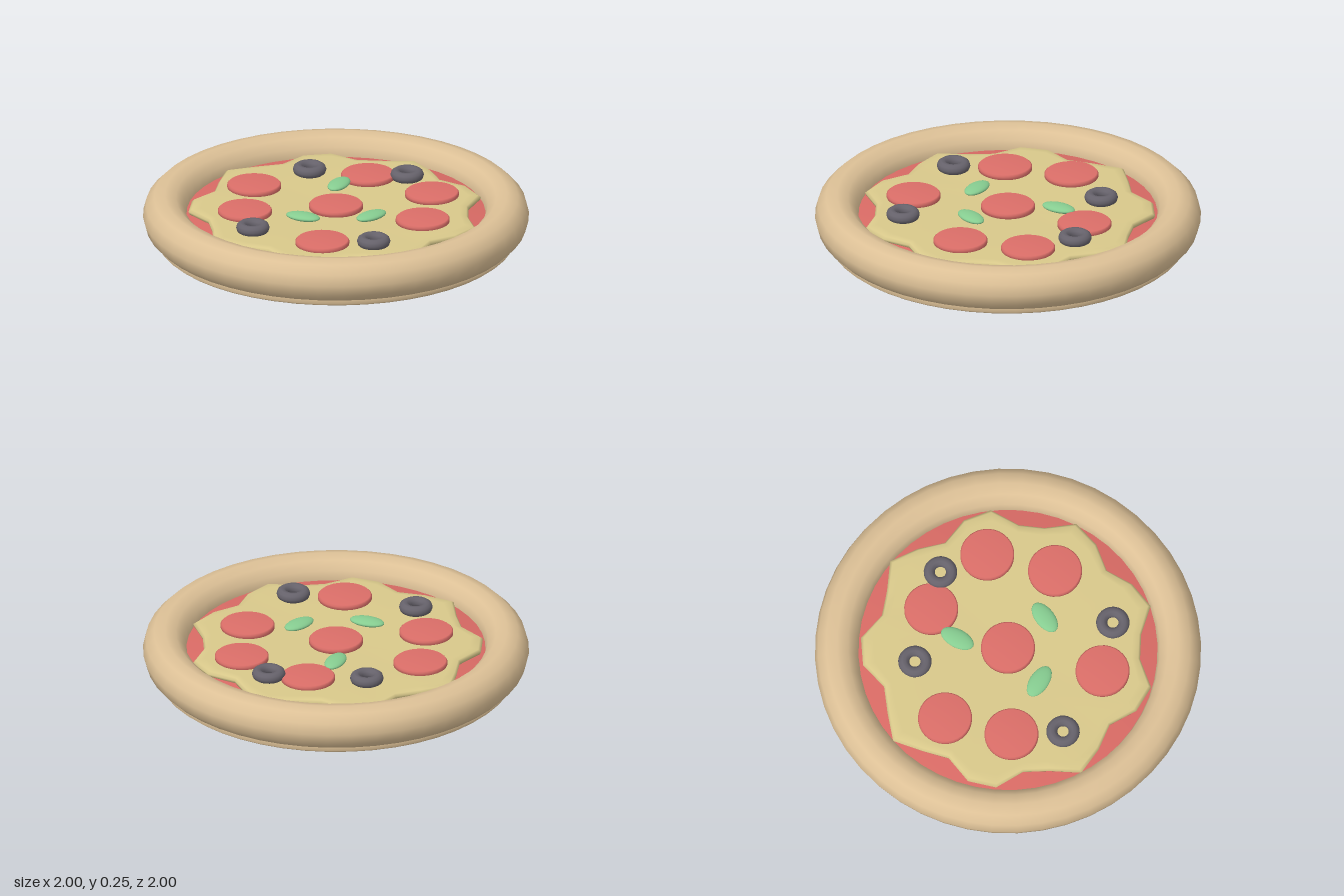
import * as THREE from 'three';
import { mergeVertices } from 'three/addons/utils/BufferGeometryUtils.js';

const material = (name, color) => {
  const m = new THREE.MeshStandardMaterial({ color });
  m.name = name;
  return m;
};

// Smooth solid of revolution; profile runs from the underside up to the axis.
// An optional rule moves each vertex before the normals are made.
function turned(profile, segments, rule) {
  const lathe = new THREE.LatheGeometry(profile.map(([x, y]) => new THREE.Vector2(x, y)), segments);
  lathe.deleteAttribute('uv');
  lathe.deleteAttribute('normal');
  const geometry = mergeVertices(lathe, 1e-4);
  const pos = geometry.attributes.position;
  if (rule) {
    const v = new THREE.Vector3();
    for (let i = 0; i < pos.count; i++) {
      v.fromBufferAttribute(pos, i);
      rule(v);
      pos.setXYZ(i, v.x, v.y, v.z);
    }
  }
  geometry.computeVertexNormals();
  return geometry;
}

export function createModel() {
  const model = new THREE.Group();
  model.name = 'pizza';
  const dough = material('baked dough', 0xdcc096);
  const sauceRed = material('tomato sauce', 0xd86a64);
  const cheeseYellow = material('melted cheese', 0xd8c88a);
  const meatRed = material('pepperoni red', 0xdb6e68);
  const oliveGrey = material('olive grey', 0x66626b);
  const leafGreen = material('basil green', 0x86cc90);

  const add = (name, geometry, mat, x = 0, y = 0, z = 0) => {
    const mesh = new THREE.Mesh(geometry, mat);
    mesh.name = name;
    mesh.position.set(x, y, z);
    model.add(mesh);
    return mesh;
  };

  // Dough base and puffed rim
  add('base', turned([[0, 0], [0.9, 0], [0.915, 0.002], [0.93, 0.014], [0.93, 0.06], [0, 0.06]], 48), dough);
  add('crust', new THREE.TorusGeometry(0.886, 0.114, 12, 48).rotateX(Math.PI / 2), dough, 0, 0.139, 0);

  // Sauce layer
  add('sauce', turned([[0, 0.06], [0.8, 0.06], [0.8, 0.148], [0, 0.148]], 48), sauceRed);

  // Cheese sheet with nine lobes, fading towards the middle
  const cheeseProfile = [[0, 0.14], [0.69, 0.14], [0.72, 0.15], [0.725, 0.165],
    [0.712, 0.177], [0.67, 0.183], [0.35, 0.179], [0, 0.178]];
  add('cheese', turned(cheeseProfile, 32, (v) => {
    const r = Math.hypot(v.x, v.z);
    const wave = Math.cos(9 * Math.atan2(v.x, -v.z));
    const k = 1 + 0.076 * wave * Math.pow(r / 0.725, 3);
    v.x *= k;
    v.z *= k;
  }), cheeseYellow);

  // Pepperoni slices
  const slice = turned([[0, 0], [0.14, 0], [0.14, 0.024], [0.132, 0.032], [0, 0.034]], 32);
  [[0, 0], [-0.085, -0.5], [-0.375, -0.295], [0.42, -0.165], [0.46, 0.25], [0.165, 0.46], [-0.415, 0.29]]
    .forEach(([x, z]) => add('pepperoni', slice, meatRed, x, 0.172, z));

  // Olive rings
  const ring = new THREE.TorusGeometry(0.058, 0.029, 10, 24).rotateX(Math.PI / 2);
  [[0.25, -0.42], [0.54, 0], [-0.54, -0.085], [-0.25, 0.5]]
    .forEach(([x, z]) => add('olive', ring, oliveGrey, x, 0.204, z));

  // Basil leaves: flattened ellipsoids turned about the vertical
  const leaf = new THREE.SphereGeometry(1, 20, 14).scale(0.094, 0.02, 0.051);
  [[0.205, -0.17, 0.35], [-0.25, 0, -1.25], [0, 0.25, -0.08]]
    .forEach(([x, z, turn]) => { add('basilLeaf', leaf, leafGreen, x, 0.203, z).rotation.y = turn; });

  return model;
}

# [TASK TO COMPLETE]
Leaving out every picture, repeat exactly the lines of the records from the start through the line that has "function turned(profile, segments, rule)".

# [OUTPUT BELOW]
import * as THREE from 'three';
import { mergeVertices } from 'three/addons/utils/BufferGeometryUtils.js';

const material = (name, color) => {
  const m = new THREE.MeshStandardMaterial({ color });
  m.name = name;
  return m;
};

// Smooth solid of revolution; profile runs from the underside up to the axis.
// An optional rule moves each vertex before the normals are made.
function turned(profile, segments, rule) {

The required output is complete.